NEW YORK • American Airlines' wholly owned regional subsidiary PSA Airlines and budget carrier Frontier Airlines plan to hire pilots again this year, a positive sign for an industry ravaged last year by the coronavirus pandemic.
As Covid-19 vaccines roll out, airlines are hoping for a major improvement in domestic air travel by the summer, even if demand does not fully recover to pre-pandemic levels.
"As we continue to work with American Airlines to identify our flying needs this year, and in combination with recent attrition numbers for our pilot group, we will be initiating hiring efforts for first officer team members," Mr Keith Stamper, vice-president of PSA's air operations, said in a memo reviewed by Reuters.

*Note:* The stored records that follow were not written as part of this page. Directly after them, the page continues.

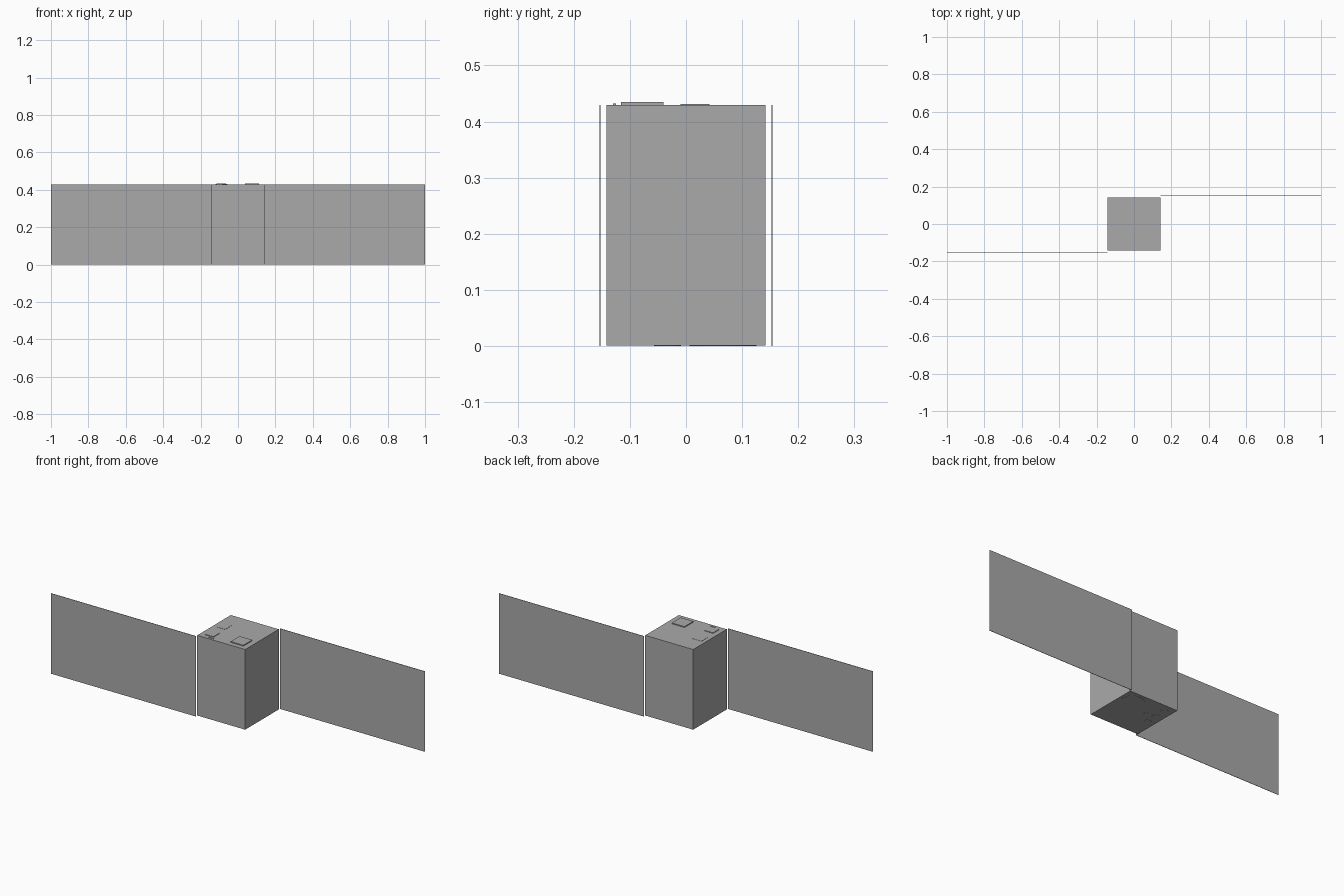
import bpy
import bmesh
from mathutils import Matrix, Vector

default_cube = bpy.data.objects.get("Cube")
if default_cube:
    bpy.data.objects.remove(default_cube, do_unlink=True)

grey = bpy.data.materials.new("satellite grey")
grey.use_nodes = True
colour = (0.4, 0.4, 0.4, 1)
grey.diffuse_color = colour
grey.node_tree.nodes["Principled BSDF"].inputs["Base Color"].default_value = colour

HEIGHT = 0.43
HALF = 0.142


def finish(name, bm):
    mesh = bpy.data.meshes.new(name)
    bm.to_mesh(mesh)
    bm.free()
    mesh.materials.append(grey)
    obj = bpy.data.objects.new(name, mesh)
    bpy.context.collection.objects.link(obj)
    return obj


def box(name, low, high):
    low, high = Vector(low), Vector(high)
    bm = bmesh.new()
    place = Matrix.Translation((low + high) / 2) @ Matrix.Diagonal((high - low).to_4d())
    bmesh.ops.create_cube(bm, size=1, matrix=place)
    return finish(name, bm)


def top_pad(name, x, y, size, thick):
    r = size / 2
    return box(name, (x - r, y - r, HEIGHT), (x + r, y + r, HEIGHT + thick))


def bottom_disc(name, x, y, radius):
    bm = bmesh.new()
    bmesh.ops.create_cone(bm, cap_ends=True, segments=32, radius1=radius, radius2=radius,
                          depth=0.002, matrix=Matrix.Translation((x, y, 0.001)))
    return finish(name, bm)


# Central body
box("body", (-HALF, -HALF, 0.001), (HALF, HALF, HEIGHT))

# Solar panels: one flush with the front, the other with the back
for name, side in (("right_solar_panel", -1), ("left_solar_panel", 1)):
    inner, outer = sorted((side * HALF, side))
    y = side * 0.153
    box(name, (inner, y - 0.001, 0), (outer, y + 0.001, HEIGHT))

# Antenna and sensor pads on the top
top_pad("antenna_pad", 0.075, -0.078, 0.075, 0.005)
top_pad("front_sensor_pad", -0.09, -0.09, 0.05, 0.003)
top_pad("back_sensor_pad", -0.095, 0.016, 0.052, 0.001)
box("sensor_bracket", (-0.085, -0.13, HEIGHT), (-0.055, -0.125, HEIGHT + 0.002))

# Instrument windows on the underside
bottom_disc("main_lens", 0.067, 0.066, 0.06)
bottom_disc("small_lens", -0.052, 0.027, 0.014)
for i, y in enumerate((-0.033, 0.035, 0.092)):
    bottom_disc(f"instrument_window_{i + 1}", -0.107, y, 0.024)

A PSA spokesman confirmed the plans, which also include flight attendant hiring.
Frontier Airlines, which is owned by private equity firm Indigo Partners, intends to restart recruiting in July, with a plan to hire about 100 pilots this year provided passenger demand recovers, a spokesman told Reuters.
For years, airlines were aggressively recruiting to address projected pilot shortages during an era of industry growth, but hiring and training programmes were halted last year as the pandemic forced thousands of furloughs.
PSA, which operates domestic routes for American, furloughed 723 pilots and 323 flight attendants last October when an initial Covid-19 relief plan for United States airlines expired.
Employees were recalled last month following a fresh US$15 billion (S$19.9 billion) government aid for the struggling industry.
Major airlines like American rely on regional carriers, which have a cheaper workforce, to operate a large share of their domestic networks.
Over time, regional pilots work their way up to the majors, which are preparing for a wave of retirements in coming years even after many pilots took early departure deals during the pandemic.
American, for example, expects more than 11,149 pilots to reach the mandatory retirement age of 65 between this year and 2041, with 455 expected to stop working this year alone, according to internal company projections updated on Monday.
This article originally appeared on the Straits Times